Summary of Progressive’s Q2 2022 earnings call

Progressive hosted its Q2 2022 earnings call on August 3, 2022.

The highlights:

  • Continued to feel the impact of inflation, with used car prices still near all-time highs and continued rising costs to repair vehicles.
  • High fuel costs and the resulting reduced driving provide a modest tailwind to auto frequency.
  • Most of its personal auto rate revisions are behind it – reflected in Progressive’s slowing pace of second quarter rate changes. It raised rates in 17 states which had about a 2% increase countrywide, bringing its year-to-date rate increase to about 9% and its year-over-year rate increase to about 16%. This impacts PIF growth.
  • According to CEO Tricia Griffith, as competitors increased rate, the insurer increased its investment in direct acquisition in many markets, and has seen prospect volume rise. June marked the first month since May of 2021 with year-over-year new app growth in Progressive’s direct channel.
  • In property, its current pricing and underwriting activities do not adequately address weather-driven volatility – Progressive is in the process of executing a number of steps to turn the business around. It has also revised its expected underwriting profitability over the coming years, which led to a write-off of $225 million of goodwill, primarily related to the purchase of ARX Holding, the parent company of ASI, the 10th largest property carrier in the country.
  • Recall that Progressive acquired a controlling interest in ASI in 2015, and has rebranded it to Progressive Home.
  • The US property and casualty market is almost $800 billion in premiums written and more than 90% of that isn’t yet insured with Progressive.
  • The focus of the call was on the $381 billion US personal lines market, where Progressive enjoys ~10% of the combined US auto and home market share.
  • Progressive is the third largest auto carrier with almost 14% share but they write just below 2% of the US homeowners market.

  • US auto direct premiums written grew about 4% annually over the past 5 years, compared to over 5% annually over the past five years and more than 8% growth in 2021 for the US homeowners market.
  • Channel share has been slowly migrating from captive agents to direct as technology adoption drives continued e-commerce migration across industries.
  • The independent agent channel continues to maintain share due to local agent expertise, the breadth of product availability and depth of carrier options that deliver the ease and savings that consumers value.

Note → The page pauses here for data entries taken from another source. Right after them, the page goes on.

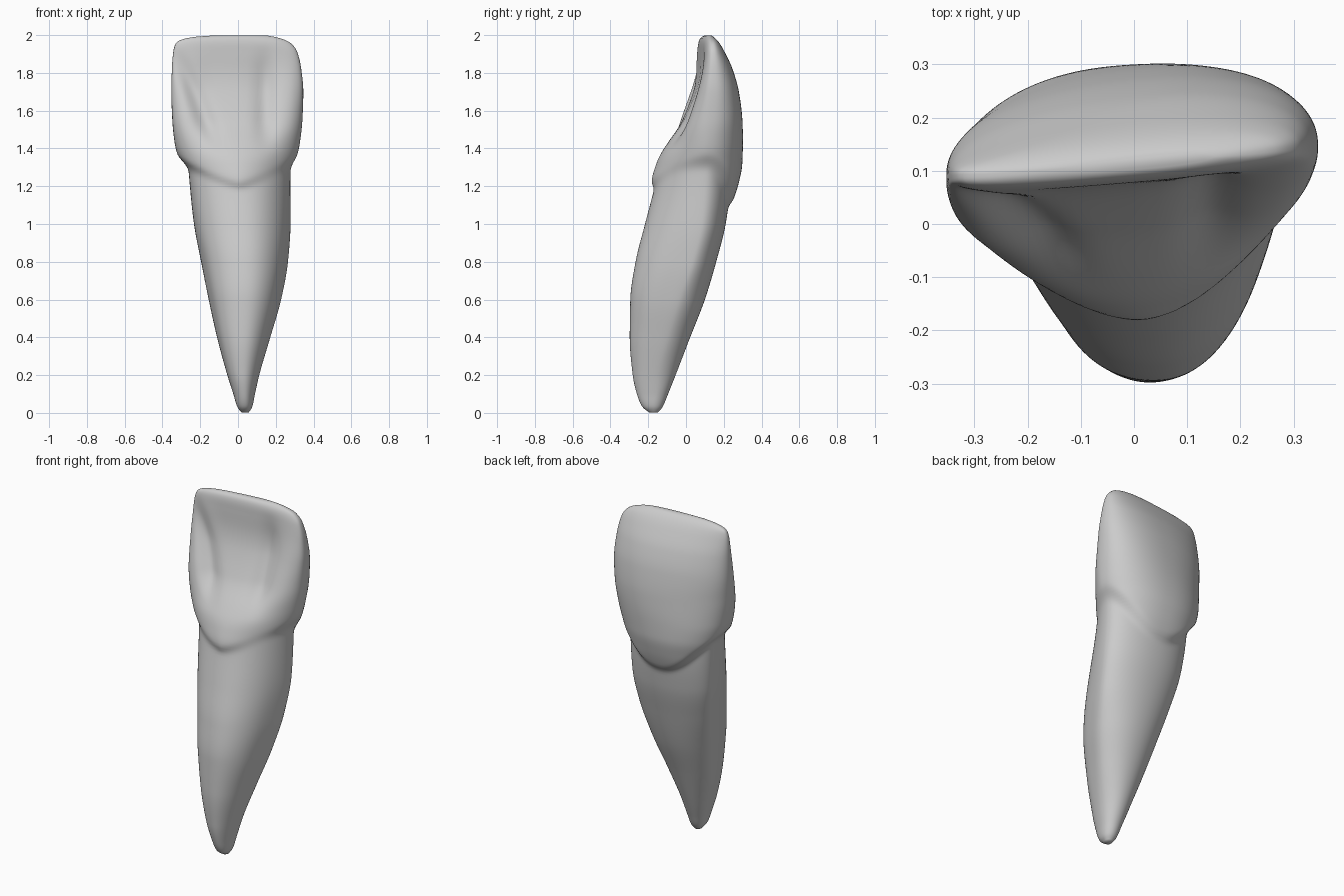
import bpy
import bmesh
from math import sin, cos, pi, exp, copysign

if "Cube" in bpy.data.objects:
    bpy.data.objects.remove(bpy.data.objects["Cube"], do_unlink=True)

RINGS, SIDES = 150, 120

# Cross-sections: height, left x, right x, front y, back y, y of widest point
ROOT = [
    (0.0, 0.02, 0.055, -0.19, -0.15, -0.17),
    (0.03, -0.003, 0.075, -0.23, -0.125, -0.17),
    (0.1, -0.025, 0.09, -0.26, -0.095, -0.16),
    (0.2, -0.057, 0.113, -0.282, -0.055, -0.15),
    (0.4, -0.112, 0.172, -0.298, 0.022, -0.1),
    (0.6, -0.157, 0.23, -0.295, 0.1, -0.04),
    (0.8, -0.197, 0.266, -0.267, 0.16, 0.03),
    (1.0, -0.234, 0.279, -0.217, 0.21, 0.08),
    (1.2, -0.255, 0.277, -0.165, 0.235, 0.1),
    (1.4, -0.27, 0.28, -0.12, 0.24, 0.11),
]
# Same columns, plus the squareness of the front half
CROWN = [
    (1.08, -0.24, 0.26, -0.17, 0.235, 0.1, 1.8),
    (1.22, -0.267, 0.28, -0.182, 0.28, 0.1, 1.8),
    (1.32, -0.305, 0.303, -0.157, 0.298, 0.1, 1.9),
    (1.42, -0.334, 0.326, -0.108, 0.3, 0.1, 2.1),
    (1.55, -0.348, 0.341, -0.04, 0.294, 0.11, 2.7),
    (1.7, -0.353, 0.346, 0.022, 0.274, 0.12, 3.2),
    (1.82, -0.35, 0.335, 0.057, 0.24, 0.12, 3.4),
    (1.91, -0.343, 0.314, 0.073, 0.197, 0.12, 3.4),
    (1.96, -0.328, 0.277, 0.08, 0.167, 0.12, 3),
    (1.99, -0.25, 0.2, 0.09, 0.14, 0.115, 2.5),
    (2.0, -0.1, 0.14, 0.105, 0.123, 0.114, 2),
]


def smoothstep(t):
    t = max(0.0, min(1.0, t))
    return t * t * (3 - 2 * t)


def bump(t, width):
    return exp(-(t / width) ** 2)


def slope(p, q):
    """Limited tangent, so that a profile never overshoots."""
    return 2 * p * q / (p + q) if p * q > 0 else 0


def sample(table, z):
    """Smooth interpolation of a section table at one height."""
    z = max(table[0][0], min(table[-1][0], z))
    i = 0
    while i < len(table) - 2 and z > table[i + 1][0]:
        i += 1
    a, b = table[i], table[i + 1]
    before, after = table[max(i - 1, 0)], table[min(i + 2, len(table) - 1)]
    h = b[0] - a[0]
    t = (z - a[0]) / h
    result = []
    for k in range(1, len(a)):
        chord = (b[k] - a[k]) / h
        left = (a[k] - before[k]) / (a[0] - before[0]) if i else chord
        last = after is b
        right = chord if last else (after[k] - b[k]) / (after[0] - b[0])
        m0, m1 = slope(left, chord), slope(chord, right)
        result.append(a[k] + t * h * m0
                      + t * t * (3 * (b[k] - a[k]) - h * (2 * m0 + m1))
                      + t ** 3 * (h * (m0 + m1) - 2 * (b[k] - a[k])))
    return result


def section_point(section, c, s, front_power, back_power):
    x0, x1, front, back, widest = section[:5]
    power = 2 / (front_power if s < 0 else back_power)
    u = copysign(abs(c) ** power, c)
    v = abs(s) ** power
    x = (x0 + x1) / 2 + u * (x1 - x0) / 2
    y = widest + v * ((front if s < 0 else back) - widest)
    return x, y


def root_point(c, s, z):
    # Fuller on the right of the front than on the left
    x, y = section_point(sample(ROOT, z), c, s, 2.1 - 0.25 * c, 2.05)
    # Shallow lengthwise groove on each flank
    hollow = bump(s + 0.35, 0.3) * bump(z - 0.65, 0.35)
    x -= copysign(0.009, c) * hollow * abs(c)
    return x, y


def crown_point(c, s, z):
    section = sample(CROWN, z)
    x, y = section_point(section, c, s, section[5] - 0.2 * c, 2.2)
    if s < 0:
        # Hollow between the marginal ridges, with two grooves
        window = smoothstep((z - 1.36) / 0.2) * smoothstep((1.98 - z) / 0.28)
        hollow = 0.025 * smoothstep((0.3 - abs(x)) / 0.16)
        left_path = -0.12 - 0.4 * (z - 1.42)
        hollow += 0.03 * bump(x - left_path, 0.05)
        hollow += 0.025 * bump(x - 0.14, 0.05)
        y += window * hollow * smoothstep(-s * 3)
    # The biting edge is slightly turned
    turn = 0.08 + 0.03 * max(s, 0)
    return x, y + turn * x * smoothstep((z - 1.2) / 0.4)


def neck_height(c, s):
    """Height of the line where crown meets root."""
    if s < 0:
        return 1.175 + 0.1 * abs(c) ** 1.3
    return 1.085 + 0.19 * c * c


def tooth_point(c, s, z):
    w = smoothstep((z - neck_height(c, s)) / (0.045 + 0.05 * c * c))
    rx, ry = root_point(c, s, z)
    cx, cy = crown_point(c, s, z)
    return rx + w * (cx - rx), ry + w * (cy - ry), z


# Loft the tooth, with rings crowded towards both rounded ends
bm = bmesh.new()
rings = []
for i in range(RINGS + 1):
    t = i / RINGS
    z = 2 * (0.6 * t + 0.4 * (1 - cos(pi * t)) / 2)
    angles = [2 * pi * j / SIDES for j in range(SIDES)]
    rings.append([bm.verts.new(tooth_point(cos(a), sin(a), z)) for a in angles])
for low, high in zip(rings, rings[1:]):
    for j in range(SIDES):
        k = (j + 1) % SIDES
        bm.faces.new((low[j], low[k], high[k], high[j]))
bm.faces.new(rings[0][::-1])
bm.faces.new(rings[-1])

mesh = bpy.data.meshes.new("tooth")
bm.to_mesh(mesh)
bm.free()
tooth = bpy.data.objects.new("tooth", mesh)
bpy.context.collection.objects.link(tooth)

# Gentle relaxing of the surface
relax = tooth.modifiers.new("relax", 'SMOOTH')
relax.factor = 0.5
relax.iterations = 3

# One plain grey
grey = bpy.data.materials.new("light grey")
grey.use_nodes = True
colour = (0.6, 0.6, 0.6, 1)
grey.diffuse_color = colour
grey.node_tree.nodes["Principled BSDF"].inputs["Base Color"].default_value = colour
mesh.materials.append(grey)

for obj in bpy.context.selected_objects:
    obj.select_set(False)
tooth.select_set(True)
bpy.context.view_layer.objects.active = tooth
bpy.ops.object.shade_smooth()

  • Recall that Progressive is known for its 4 segments – Sam (auto only), Diane (renters), Wrights (home) and Robinsons (bundled auto and home).
  • Progressive’s market share is approaching 20% for the combined Sam, Diane, and Wrights market while it remains under-penetrated with Robinsons at less than 3% share. Note that this Robinsons share does not include the more than $1 billion written by unaffiliated carriers through the Direct Progressive Advantage Agency. You’ll also note that more than half of the combined US auto and the home market is bundled. And more than 80% of that is bundled through an agent.
  • The nature of these Robinsons bundled homeowners is inherently more stable than other customer segments, and they also have approximately three times the policy life expectancy of the Sam segment.
  • When Progressive acquired a controlling interest in ASI in 2015, 64% of the company’s homeowners premium came from Florida, Texas, and Louisiana, what Progressive labels as Legacy CAT.
  • The challenges facing the Florida property market have been especially painful for Progressive since it represents almost one-quarter of its homeowners’ premium.
  • Progressive has increased rates, particularly for homes with older roofs, expanded underwriting eligibility restrictions, introduced targeted non-renewals in areas with concentrations of risk or segments that are unprofitable, and introduced cost-sharing initiatives such as higher deductibles, and actual cash value coverage on roofs that are nearing the end of their useful lives.
  • It also reduced its agency force in select markets – Progressive works with over 40,000 independent agents.
  • In terms of tech, it offers online buying in 38 states for Progressive Home.
  • On embedded insurance – “I think the embedded insurance into transactions or life events where people are acquiring the underlying asset, be it an auto, be it a boat, motorcycle, RV, or be it at home, presents a shopping opportunity where we absolutely want to position our products to both facilitate the transaction by ensuring the collateral can transfer and be protected, provided it’s got some outstanding loan or paper on it. But we are starting to work more with, as you mentioned, digital lenders as well as more traditional lenders through independent agents. So it is a growth opportunity for us, and we are constantly looking at how to position our products best, where consumers want them, need them, and frankly, are shopping for them so we can participate in those transactions.” – President of Personal Lines, Pat Callahan.
  • Re. California – “We would love to write more business in California. It is the most populous state. Unfortunately, right now, we don’t — we aren’t able to get adequate rates. And once we are able to do that, we are open for business and we’ll write as much as we can.” – CEO Tricia Griffith.

Bottom Line: Progressive is losing its Sams but increasing its market share of Dianes, Wrights and Robinsons.